Recycled aggregate in fresh concrete mixes
By Tom Offerman
In most European countries it is nowadays virtually impossible to construct a building without bringing sustainability into the picture. Except for the urge of the public, this is a consequence of the latest European Union laws and regulations. EU regulations strive to prepare about 70 per cent of all construction and demolition waste by 2020 for re-use; recycling or undergoing any other material recovery, compared to the year 1990. This is one of the most crucial rules stated in the Waste Framework Directive (2008/98/EC), made by the European Union.
Recycling of construction materials is an excellent way to reduce the impact on the environment. The consequence of recycling is that the amount of raw materials used and therefore the amount of demolition waste will be reduced. Within the building sector, the concrete industry can contribute. All over Europe there are a lot of abandoned office buildings which are being renovated into residential buildings, or demolished to make space for new building projects. The waste material, the recycled aggregates, recovered during this demolition process can be used in new concrete structures.

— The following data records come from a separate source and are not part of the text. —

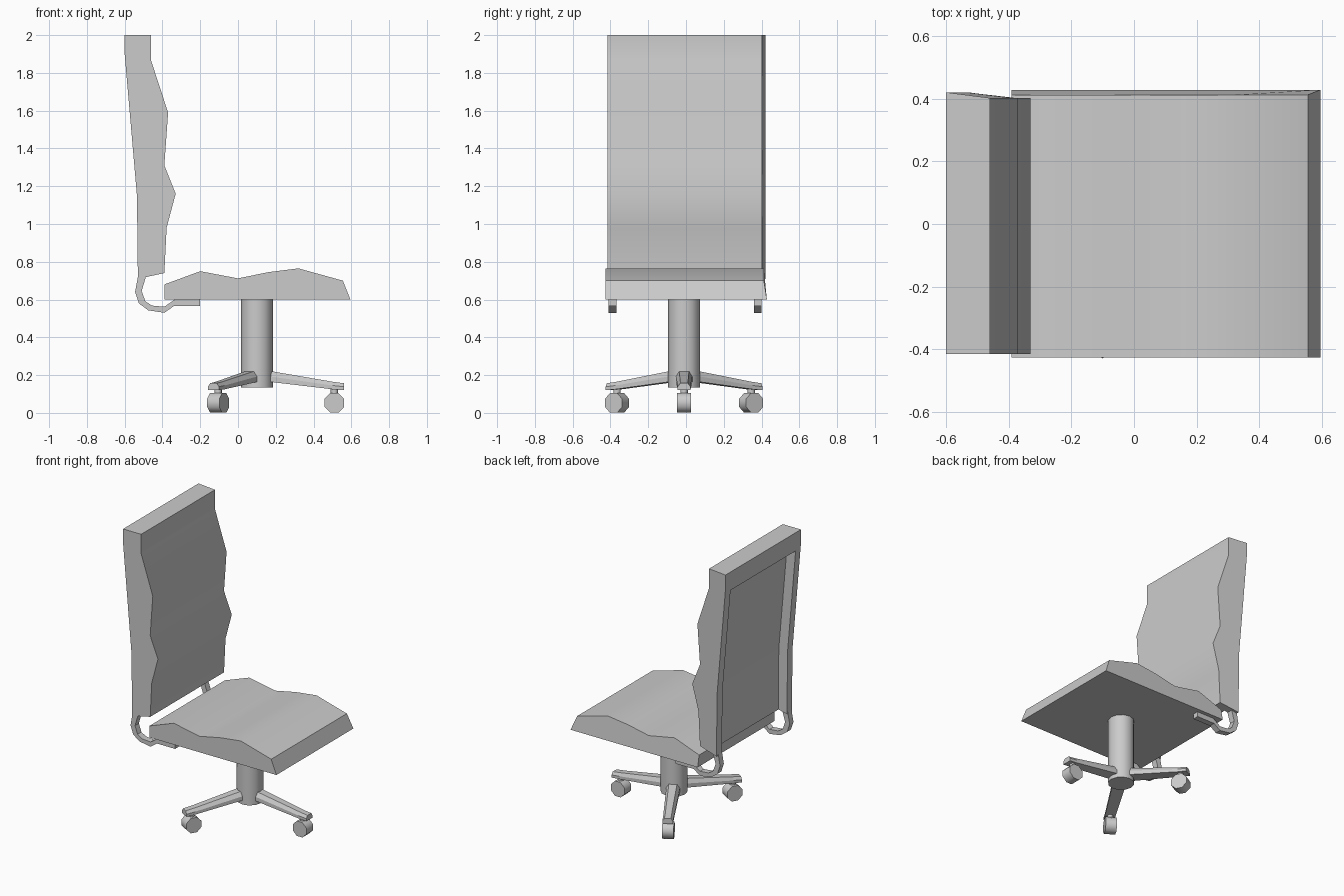
import bpy, bmesh, math
from mathutils import Matrix, Vector

if "Cube" in bpy.data.objects:
    bpy.data.objects.remove(bpy.data.objects["Cube"])

CX, CY = 0.10, -0.01   # centre of the base


def finish(name, bm, smooth=None):
    bmesh.ops.recalc_face_normals(bm, faces=bm.faces)
    me = bpy.data.meshes.new(name)
    bm.to_mesh(me)
    bm.free()
    ob = bpy.data.objects.new(name, me)
    bpy.context.collection.objects.link(ob)
    if smooth:
        bpy.ops.object.select_all(action='DESELECT')
        ob.select_set(True)
        bpy.context.view_layer.objects.active = ob
        bpy.ops.object.shade_smooth_by_angle(angle=math.radians(smooth))
    return ob


def loft(name, rings, smooth=None):
    """Join matching rings of points and cap both ends."""
    bm = bmesh.new()
    vs = [[bm.verts.new(p) for p in r] for r in rings]
    n = len(vs[0])
    for a, b in zip(vs, vs[1:]):
        for i in range(n):
            j = (i + 1) % n
            bm.faces.new((a[i], a[j], b[j], b[i]))
    bm.faces.new(vs[0])
    bm.faces.new(vs[-1])
    return finish(name, bm, smooth)


def prism(name, profile, y0, y1, smooth=None):
    """Extrude an (x, z) profile along y; y1 gives the far side per point."""
    return loft(name, [[(x, y0, z) for x, z in profile],
                       [(x, y1(x, z), z) for x, z in profile]], smooth)


def cylinder(name, r, depth, sides, matrix, smooth=None):
    bm = bmesh.new()
    bmesh.ops.create_cone(bm, cap_ends=True, segments=sides, radius1=r,
                          radius2=r, depth=depth, matrix=matrix)
    return finish(name, bm, smooth)


# seat cushion
prism("seat", [(-0.39, 0.60), (-0.39, 0.68), (-0.20, 0.75), (0.0, 0.712),
               (0.16, 0.745), (0.32, 0.765), (0.555, 0.70), (0.595, 0.60)],
      -0.425, lambda x, z: 0.428 if z < 0.61 else 0.412, 45)

# backrest, with a panel recessed into its rear
back = prism("backrest", [(-0.46, 2.0), (-0.46, 1.865), (-0.37, 1.59),
                          (-0.39, 1.31), (-0.33, 1.16), (-0.378, 0.98),
                          (-0.39, 0.74), (-0.53, 0.71), (-0.535, 1.15),
                          (-0.60, 1.9), (-0.60, 2.0)],
             -0.415, lambda x, z: 0.402 if x > -0.47 else 0.42, 45)
cutter = prism("recess_cutter", [(-0.7, 0.6), (-0.463, 0.6), (-0.467, 1.15),
                                 (-0.53, 1.87), (-0.7, 1.87)],
               -0.36, lambda x, z: 0.36)
cutter.hide_render = True
mod = back.modifiers.new("recess", 'BOOLEAN')
mod.operation = 'DIFFERENCE'
mod.solver = 'EXACT'
mod.object = cutter
bpy.context.view_layer.objects.active = back
# the recess cut goes ahead of smoothing, then the cutter is removed
bpy.ops.object.modifier_move_to_index(modifier="recess", index=0)
bpy.ops.object.modifier_apply(modifier="recess")
bpy.data.objects.remove(cutter)

# curved brackets linking seat and backrest
hook = [(-0.53, 0.72), (-0.545, 0.64), (-0.525, 0.58), (-0.475, 0.543),
        (-0.39, 0.53), (-0.34, 0.565), (-0.20, 0.565), (-0.20, 0.60),
        (-0.335, 0.60), (-0.39, 0.562), (-0.455, 0.568), (-0.49, 0.59),
        (-0.51, 0.645), (-0.485, 0.73)]
for side, y in (("right", -0.39), ("left", 0.38)):
    prism("bracket_" + side, hook, y - 0.021, lambda x, z, y=y: y + 0.021)

# central column
cylinder("column", 0.085, 0.465, 12, Matrix.Translation((CX, CY, 0.3675)), 40)

# three legs with castors
for k in range(3):
    rot = Matrix.Translation((CX, CY, 0)) @ Matrix.Rotation(k * math.tau / 3, 4, 'Z')
    # leg stations: radius, half width, bottom z, top z
    rings = []
    for r, w, zb, zt in ((0.01, 0.045, 0.165, 0.228), (0.08, 0.043, 0.163, 0.22),
                         (0.40, 0.034, 0.125, 0.165), (0.46, 0.034, 0.12, 0.157)):
        zm = zb + 0.5 * (zt - zb)
        rings.append([rot @ Vector((r, y, z)) for y, z in
                      ((-w, zb), (w, zb), (w, zm), (w * 0.6, zt),
                       (-w * 0.6, zt), (-w, zm))])
    loft("leg_%d" % (k + 1), rings)
    cylinder("castor_stem_%d" % (k + 1), 0.02, 0.05, 8,
             rot @ Matrix.Translation((0.41, 0, 0.11)), 50)
    cylinder("castor_wheel_%d" % (k + 1), 0.0565, 0.074, 8,
             rot @ Matrix.Translation((0.41, 0, 0.053))
             @ Matrix.Rotation(math.pi / 2, 4, 'X')
             @ Matrix.Rotation(math.pi / 8, 4, 'Z'), 50)
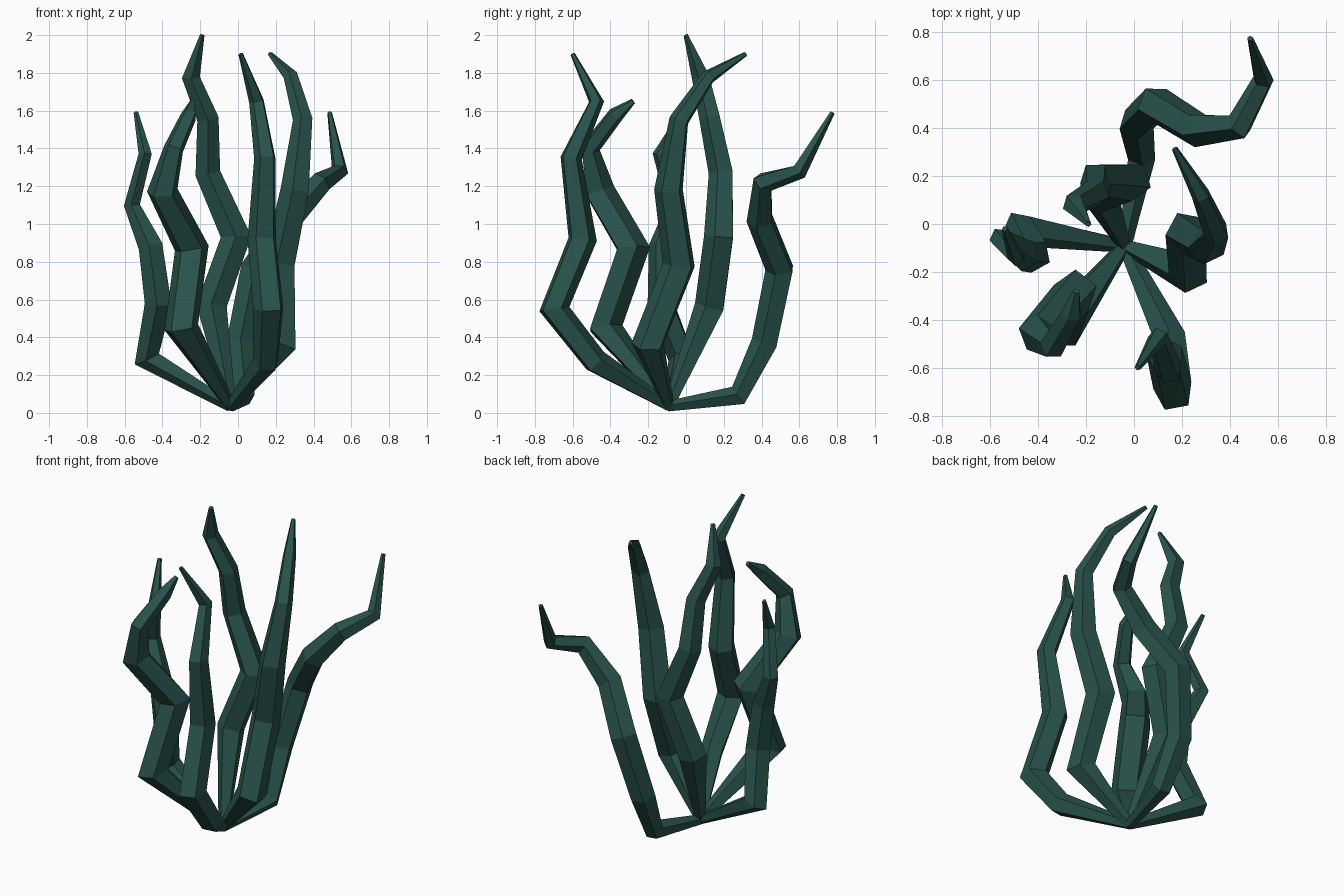
import bpy, bmesh, math
from mathutils import Vector

mat = bpy.data.materials.new("dark_green")
mat.diffuse_color = (0.022, 0.085, 0.072, 1)
SIDES = 5
BASE = (-0.04, -0.09, 0.035, 0.03)


def stalk(name, points, phase):
    """Tapered low-poly tube along (x, y, z, radius) points, starting at the shared root."""
    pts = [BASE] + points
    P = [Vector(p[:3]) for p in pts]
    bm = bmesh.new()
    rings, normal, last = [], None, None
    for i, p in enumerate(P):
        a = (p - P[i - 1]).normalized() if i else None
        b = (P[i + 1] - p).normalized() if i < len(P) - 1 else None
        t = ((a or b) + (b or a)).normalized()
        if normal is None:
            out = Vector((p.x + t.x, p.y + t.y, 0))
            normal = (out - t * out.dot(t)).normalized()
        else:
            normal = last.rotation_difference(t) @ normal
        last = t
        side = t.cross(normal)
        ring = []
        for k in range(SIDES):
            ang = phase + 2 * math.pi * k / SIDES
            ring.append(bm.verts.new(p + pts[i][3] * (math.cos(ang) * normal + math.sin(ang) * side)))
        rings.append(ring)
    for r, s in zip(rings, rings[1:]):
        for k in range(SIDES):
            n = (k + 1) % SIDES
            bm.faces.new((r[k], r[n], s[n], s[k]))
    bm.faces.new(rings[0][::-1])
    bm.faces.new(rings[-1])
    bmesh.ops.recalc_face_normals(bm, faces=bm.faces)
    me = bpy.data.meshes.new(name)
    bm.to_mesh(me)
    bm.free()
    me.materials.append(mat)
    bpy.context.collection.objects.link(bpy.data.objects.new(name, me))


# tallest stalk, back left of centre
stalk("tall_stalk", [(-0.14, 0.13, 0.56, .085), (-0.01, 0.18, 0.93, .085), (-0.16, 0.19, 1.27, .07),
                     (-0.16, 0.13, 1.56, .06), (-0.25, 0.08, 1.78, .05), (-0.19, 0.0, 2.0, .013)], 0)
# front stalk
stalk("front_stalk", [(0.15, -0.48, 0.27, .07), (0.165, -0.70, 0.55, .085), (0.13, -0.55, 0.92, .08),
                      (0.145, -0.61, 1.35, .06), (0.10, -0.475, 1.65, .042), (0.015, -0.60, 1.9, .013)], math.pi)
# right stalk
stalk("right_stalk", [(0.23, -0.20, 0.36, .09), (0.22, -0.035, 0.78, .09), (0.305, -0.09, 1.18, .08),
                      (0.345, -0.035, 1.55, .055), (0.28, 0.12, 1.78, .04), (0.17, 0.315, 1.9, .013)], 0)
# front left stalk
stalk("front_left_stalk", [(-0.30, -0.43, 0.45, .095), (-0.245, -0.285, 0.87, .095), (-0.40, -0.46, 1.17, .085),
                           (-0.34, -0.51, 1.40, .055), (-0.26, -0.375, 1.575, .045), (-0.24, -0.28, 1.65, .015)], 0)
# left stalk
stalk("left_stalk", [(-0.48, -0.02, 0.29, .075), (-0.42, -0.13, 0.58, .075), (-0.46, -0.13, 0.88, .068),
                     (-0.56, -0.06, 1.10, .045), (-0.49, -0.14, 1.37, .037), (-0.54, -0.02, 1.59, .013)], 0)
# bent back stalk
stalk("back_stalk", [(0.03, 0.28, 0.09, .06), (0.01, 0.42, 0.37, .075), (0.09, 0.50, 0.76, .08),
                     (0.26, 0.395, 1.02, .075), (0.44, 0.41, 1.22, .06), (0.54, 0.60, 1.28, .045),
                     (0.485, 0.775, 1.59, .013)], math.pi)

Even though the subject of reusing recycled aggregates isn’t new, it is still not widely used in practice. Many studies have shown that the material made with recycled aggregates have mechanical properties quite similar to those made with ‘regular’ aggregates. Nonetheless the materialistic properties of the aggregates do differ. The recycled aggregates are characterized by a high water absorption capacity which can be linked to the presence of the remained unreacted cement attached to the surface of the gravel. (see picture 1). The difference in water absorption capacity has an effect on both the fresh and the hardened state of the concrete mixture.
Within the fresh state, the higher amount of water absorption results in a reduction of workability, as part of the water is instantously absorbed by the attached cement on the aggregates. This means that water can’t react with the newly added cement and thus in consequence reduces the water-cement-factor (w/c). As a result the concrete in the hardened state, will reach a higher compressive strength. While a having higher compressive strength is not a bad thing, the concrete will likely fail on the workability demands during compacting.
This means that there has to be a way to take the amount of attached cement into consideration while preparing the concrete mix. One way to take this variable into the mix is, prior to use, saturate the aggregate for a period of time. This eliminates the effect of the unreacted cement using water intended for the new mix.
This would mean that even with an unknown amount of variable unreacted cement contents on the aggregates, this recycled material can be used for structural concrete. This will provide a helping hand towards the goal of a more sustainable construction industry.